  • Participants, organisers and FIFA Legends stress the importance of this competition for the development of football for all

The latest episode of FIFA’s Living Football magazine turns the spotlight on the inaugural edition of the African School Champions Cup held in Kinshasa, DR Congo.

Among those in attendance at the event was former Cameroon international and FIFA Legend Geremi Njitap. An undisputed icon of the Indomitable Lions, he noted the importance of this tournament for the budding players taking part. "I had the good fortune to play top-level football, but there’s always a starting point. For young people their age, this kind of event provides unforgettable moments," he says, speaking from personal experience. "Football is cultivated from a young age, from childhood. At that age, you’re not yet predisposed to becoming a professional footballer – you just play to have fun. But as you progress more and more, the idea crystallises."

Khalilou Fadiga and Shabani Nonda, two other former stars of African football, also attended the festivities and were just as convinced about the importance of this first taste of international football for the schoolchildren.

With her heavy involvement in the development of football in her role as Secretary General of the French Football Federation (FFF), Laura Georges particularly appreciated the impact the project would have on women's football. "During this tournament, the intervention of UN Women made it possible to talk about discrimination to the girls, but also to the boys to ask them to have consideration for their mothers, their sisters and for all women players," said the former France international and current FIFA Legend.

“Competitions like these are always moments where we educate young people; you don't just come hoping to unearth talent. These are opportunities to get a message across – it's very important. My message is also for parents. Often we see young girls who can't play because their parents don't believe in them. They think girls should stay at home. I say: ‘Let your daughters play, let them believe in themselves and dream’.”

From the perspective of the national associations, Kenny Jean-Marie is ideally placed to talk about the event’s importance in his position as FIFA Chief Member Associations Officer. "For us, it's a key competition. FIFA’s mission is to make football truly global, and we cannot make it global if we don’t give every child from every home the chance to play football. That's where the idea of a school championship was born," he explains.

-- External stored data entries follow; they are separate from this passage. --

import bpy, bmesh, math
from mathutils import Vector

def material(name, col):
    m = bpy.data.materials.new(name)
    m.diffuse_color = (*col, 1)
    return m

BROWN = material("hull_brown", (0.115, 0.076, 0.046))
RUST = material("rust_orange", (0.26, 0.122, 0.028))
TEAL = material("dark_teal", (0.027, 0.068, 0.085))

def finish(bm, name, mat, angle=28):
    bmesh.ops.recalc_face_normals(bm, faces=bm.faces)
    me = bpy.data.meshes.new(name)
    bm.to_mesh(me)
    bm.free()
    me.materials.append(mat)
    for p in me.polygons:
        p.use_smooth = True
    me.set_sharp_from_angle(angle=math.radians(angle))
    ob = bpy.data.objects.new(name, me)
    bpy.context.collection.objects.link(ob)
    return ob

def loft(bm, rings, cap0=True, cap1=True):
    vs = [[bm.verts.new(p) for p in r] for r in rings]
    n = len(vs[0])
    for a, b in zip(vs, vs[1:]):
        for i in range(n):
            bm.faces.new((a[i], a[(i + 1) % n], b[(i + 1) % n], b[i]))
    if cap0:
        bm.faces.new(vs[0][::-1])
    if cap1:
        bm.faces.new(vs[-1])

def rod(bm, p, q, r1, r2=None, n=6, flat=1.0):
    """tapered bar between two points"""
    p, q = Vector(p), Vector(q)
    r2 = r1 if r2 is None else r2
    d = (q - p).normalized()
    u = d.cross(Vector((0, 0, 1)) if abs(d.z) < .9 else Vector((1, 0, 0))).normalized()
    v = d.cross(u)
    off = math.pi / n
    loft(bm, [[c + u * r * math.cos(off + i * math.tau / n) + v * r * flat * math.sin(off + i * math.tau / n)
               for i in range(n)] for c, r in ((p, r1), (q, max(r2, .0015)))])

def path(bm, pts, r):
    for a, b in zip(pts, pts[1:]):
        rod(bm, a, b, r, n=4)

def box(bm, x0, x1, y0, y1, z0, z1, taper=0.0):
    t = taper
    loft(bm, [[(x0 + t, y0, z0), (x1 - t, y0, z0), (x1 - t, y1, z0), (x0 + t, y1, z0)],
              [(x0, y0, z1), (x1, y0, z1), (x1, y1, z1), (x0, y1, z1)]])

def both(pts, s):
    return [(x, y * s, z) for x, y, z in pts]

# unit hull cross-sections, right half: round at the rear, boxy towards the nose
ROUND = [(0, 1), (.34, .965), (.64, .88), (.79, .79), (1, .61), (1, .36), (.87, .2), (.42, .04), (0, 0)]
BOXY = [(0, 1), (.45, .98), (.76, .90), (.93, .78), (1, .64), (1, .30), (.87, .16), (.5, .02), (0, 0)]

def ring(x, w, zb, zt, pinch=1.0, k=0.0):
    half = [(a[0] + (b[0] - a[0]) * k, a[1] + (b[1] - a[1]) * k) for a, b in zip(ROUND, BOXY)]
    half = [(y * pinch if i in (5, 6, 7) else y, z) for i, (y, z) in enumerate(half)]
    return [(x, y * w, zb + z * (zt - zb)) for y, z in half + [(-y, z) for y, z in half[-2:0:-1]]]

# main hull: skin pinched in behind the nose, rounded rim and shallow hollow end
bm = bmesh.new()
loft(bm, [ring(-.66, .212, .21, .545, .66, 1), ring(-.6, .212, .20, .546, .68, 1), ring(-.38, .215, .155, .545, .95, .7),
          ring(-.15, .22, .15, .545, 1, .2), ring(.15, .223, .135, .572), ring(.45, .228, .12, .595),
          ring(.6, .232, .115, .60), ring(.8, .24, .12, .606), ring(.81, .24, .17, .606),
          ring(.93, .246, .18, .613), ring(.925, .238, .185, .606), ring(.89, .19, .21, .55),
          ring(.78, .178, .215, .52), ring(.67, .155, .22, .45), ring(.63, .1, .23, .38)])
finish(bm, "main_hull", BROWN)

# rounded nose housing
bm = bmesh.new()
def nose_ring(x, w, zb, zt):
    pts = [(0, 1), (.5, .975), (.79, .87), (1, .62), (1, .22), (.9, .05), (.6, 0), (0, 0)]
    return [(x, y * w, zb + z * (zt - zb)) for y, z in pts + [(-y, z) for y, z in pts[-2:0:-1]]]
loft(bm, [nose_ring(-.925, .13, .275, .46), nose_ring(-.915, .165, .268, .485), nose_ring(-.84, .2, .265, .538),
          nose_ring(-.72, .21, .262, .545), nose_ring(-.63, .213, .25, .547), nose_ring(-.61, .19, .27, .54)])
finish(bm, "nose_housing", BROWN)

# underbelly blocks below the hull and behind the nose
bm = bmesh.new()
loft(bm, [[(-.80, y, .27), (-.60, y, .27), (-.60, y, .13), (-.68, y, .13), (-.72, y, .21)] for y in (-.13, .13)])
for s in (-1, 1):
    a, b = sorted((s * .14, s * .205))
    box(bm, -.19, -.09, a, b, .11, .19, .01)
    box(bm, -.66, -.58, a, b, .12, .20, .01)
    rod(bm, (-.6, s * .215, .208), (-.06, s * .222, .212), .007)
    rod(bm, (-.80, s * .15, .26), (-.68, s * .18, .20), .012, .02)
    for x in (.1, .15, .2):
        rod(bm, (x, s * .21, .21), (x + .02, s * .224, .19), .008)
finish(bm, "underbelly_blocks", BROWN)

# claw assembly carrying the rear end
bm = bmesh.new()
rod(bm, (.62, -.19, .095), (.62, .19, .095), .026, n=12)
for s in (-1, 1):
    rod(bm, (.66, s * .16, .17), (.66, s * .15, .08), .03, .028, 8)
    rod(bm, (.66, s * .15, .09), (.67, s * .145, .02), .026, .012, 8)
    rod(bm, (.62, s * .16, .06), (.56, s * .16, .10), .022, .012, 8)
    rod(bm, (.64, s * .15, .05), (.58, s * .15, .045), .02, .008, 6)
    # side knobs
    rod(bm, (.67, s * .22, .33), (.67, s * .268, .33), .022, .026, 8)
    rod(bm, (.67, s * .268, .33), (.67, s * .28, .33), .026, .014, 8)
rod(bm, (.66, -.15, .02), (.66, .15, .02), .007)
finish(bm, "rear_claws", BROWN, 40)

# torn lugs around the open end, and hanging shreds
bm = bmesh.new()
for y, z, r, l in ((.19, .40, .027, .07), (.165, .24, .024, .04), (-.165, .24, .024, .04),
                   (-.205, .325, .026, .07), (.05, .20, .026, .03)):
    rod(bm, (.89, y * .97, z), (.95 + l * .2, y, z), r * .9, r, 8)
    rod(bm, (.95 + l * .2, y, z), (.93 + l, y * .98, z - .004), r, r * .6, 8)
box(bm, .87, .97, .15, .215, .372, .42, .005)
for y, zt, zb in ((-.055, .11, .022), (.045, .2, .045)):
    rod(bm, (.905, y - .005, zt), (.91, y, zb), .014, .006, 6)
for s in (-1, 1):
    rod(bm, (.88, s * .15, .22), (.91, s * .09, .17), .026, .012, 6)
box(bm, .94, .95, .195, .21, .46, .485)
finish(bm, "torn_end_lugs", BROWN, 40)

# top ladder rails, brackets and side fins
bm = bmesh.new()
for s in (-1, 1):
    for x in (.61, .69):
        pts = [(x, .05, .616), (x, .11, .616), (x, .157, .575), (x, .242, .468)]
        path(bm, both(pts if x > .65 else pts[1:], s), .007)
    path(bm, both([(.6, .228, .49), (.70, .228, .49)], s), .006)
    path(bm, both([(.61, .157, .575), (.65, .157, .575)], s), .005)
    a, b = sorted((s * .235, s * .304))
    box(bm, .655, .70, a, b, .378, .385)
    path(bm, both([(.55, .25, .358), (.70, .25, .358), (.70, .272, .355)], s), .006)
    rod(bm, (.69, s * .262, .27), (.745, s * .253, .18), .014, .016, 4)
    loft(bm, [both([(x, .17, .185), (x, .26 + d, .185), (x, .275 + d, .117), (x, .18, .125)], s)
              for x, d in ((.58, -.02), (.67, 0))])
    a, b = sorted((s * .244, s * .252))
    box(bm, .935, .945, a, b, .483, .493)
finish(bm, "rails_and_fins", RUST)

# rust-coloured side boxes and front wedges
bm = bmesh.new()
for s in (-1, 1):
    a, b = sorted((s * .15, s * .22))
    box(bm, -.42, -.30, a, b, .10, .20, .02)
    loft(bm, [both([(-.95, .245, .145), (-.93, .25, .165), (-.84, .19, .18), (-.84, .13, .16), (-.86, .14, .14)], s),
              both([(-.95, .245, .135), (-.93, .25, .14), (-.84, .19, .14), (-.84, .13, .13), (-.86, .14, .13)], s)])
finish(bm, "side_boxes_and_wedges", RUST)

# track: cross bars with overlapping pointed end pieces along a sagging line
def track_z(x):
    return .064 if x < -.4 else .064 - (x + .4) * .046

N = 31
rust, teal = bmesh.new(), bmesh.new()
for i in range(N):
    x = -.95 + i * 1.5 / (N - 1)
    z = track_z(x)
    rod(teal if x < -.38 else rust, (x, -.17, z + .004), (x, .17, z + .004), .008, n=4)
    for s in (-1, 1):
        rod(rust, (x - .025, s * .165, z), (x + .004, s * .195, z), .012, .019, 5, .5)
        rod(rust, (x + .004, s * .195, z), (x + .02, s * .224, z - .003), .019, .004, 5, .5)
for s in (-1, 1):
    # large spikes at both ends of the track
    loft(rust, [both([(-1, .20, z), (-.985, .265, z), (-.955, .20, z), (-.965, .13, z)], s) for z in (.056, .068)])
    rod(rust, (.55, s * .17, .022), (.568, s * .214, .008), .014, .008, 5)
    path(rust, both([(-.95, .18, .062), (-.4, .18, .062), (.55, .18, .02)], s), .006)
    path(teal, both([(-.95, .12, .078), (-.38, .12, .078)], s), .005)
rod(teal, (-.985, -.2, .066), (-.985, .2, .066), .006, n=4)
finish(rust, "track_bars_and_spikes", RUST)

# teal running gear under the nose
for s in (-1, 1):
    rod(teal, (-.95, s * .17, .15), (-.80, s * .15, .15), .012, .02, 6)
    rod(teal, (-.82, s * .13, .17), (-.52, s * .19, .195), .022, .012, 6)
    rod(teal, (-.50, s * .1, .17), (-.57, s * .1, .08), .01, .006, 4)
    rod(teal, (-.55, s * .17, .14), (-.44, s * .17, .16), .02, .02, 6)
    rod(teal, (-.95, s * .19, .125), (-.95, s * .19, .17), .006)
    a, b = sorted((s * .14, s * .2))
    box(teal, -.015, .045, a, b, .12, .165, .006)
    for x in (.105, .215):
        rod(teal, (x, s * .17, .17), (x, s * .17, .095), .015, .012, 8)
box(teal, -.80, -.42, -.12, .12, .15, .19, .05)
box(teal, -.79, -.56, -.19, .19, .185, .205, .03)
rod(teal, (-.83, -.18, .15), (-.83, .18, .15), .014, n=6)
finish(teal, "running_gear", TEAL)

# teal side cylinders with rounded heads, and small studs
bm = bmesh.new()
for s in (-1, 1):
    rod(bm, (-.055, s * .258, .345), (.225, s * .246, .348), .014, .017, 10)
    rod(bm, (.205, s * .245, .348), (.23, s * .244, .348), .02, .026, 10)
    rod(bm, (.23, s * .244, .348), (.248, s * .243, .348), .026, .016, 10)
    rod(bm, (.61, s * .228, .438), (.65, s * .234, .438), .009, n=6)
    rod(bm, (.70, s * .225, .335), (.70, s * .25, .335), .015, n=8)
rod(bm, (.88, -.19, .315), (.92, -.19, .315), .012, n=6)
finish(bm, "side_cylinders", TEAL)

"In the short, medium and long term, the goal of a competition like this is to develop football everywhere and for everyone. All the stepping stones we lay will contribute to the development of football, be it at grassroots or elite level," he concludes.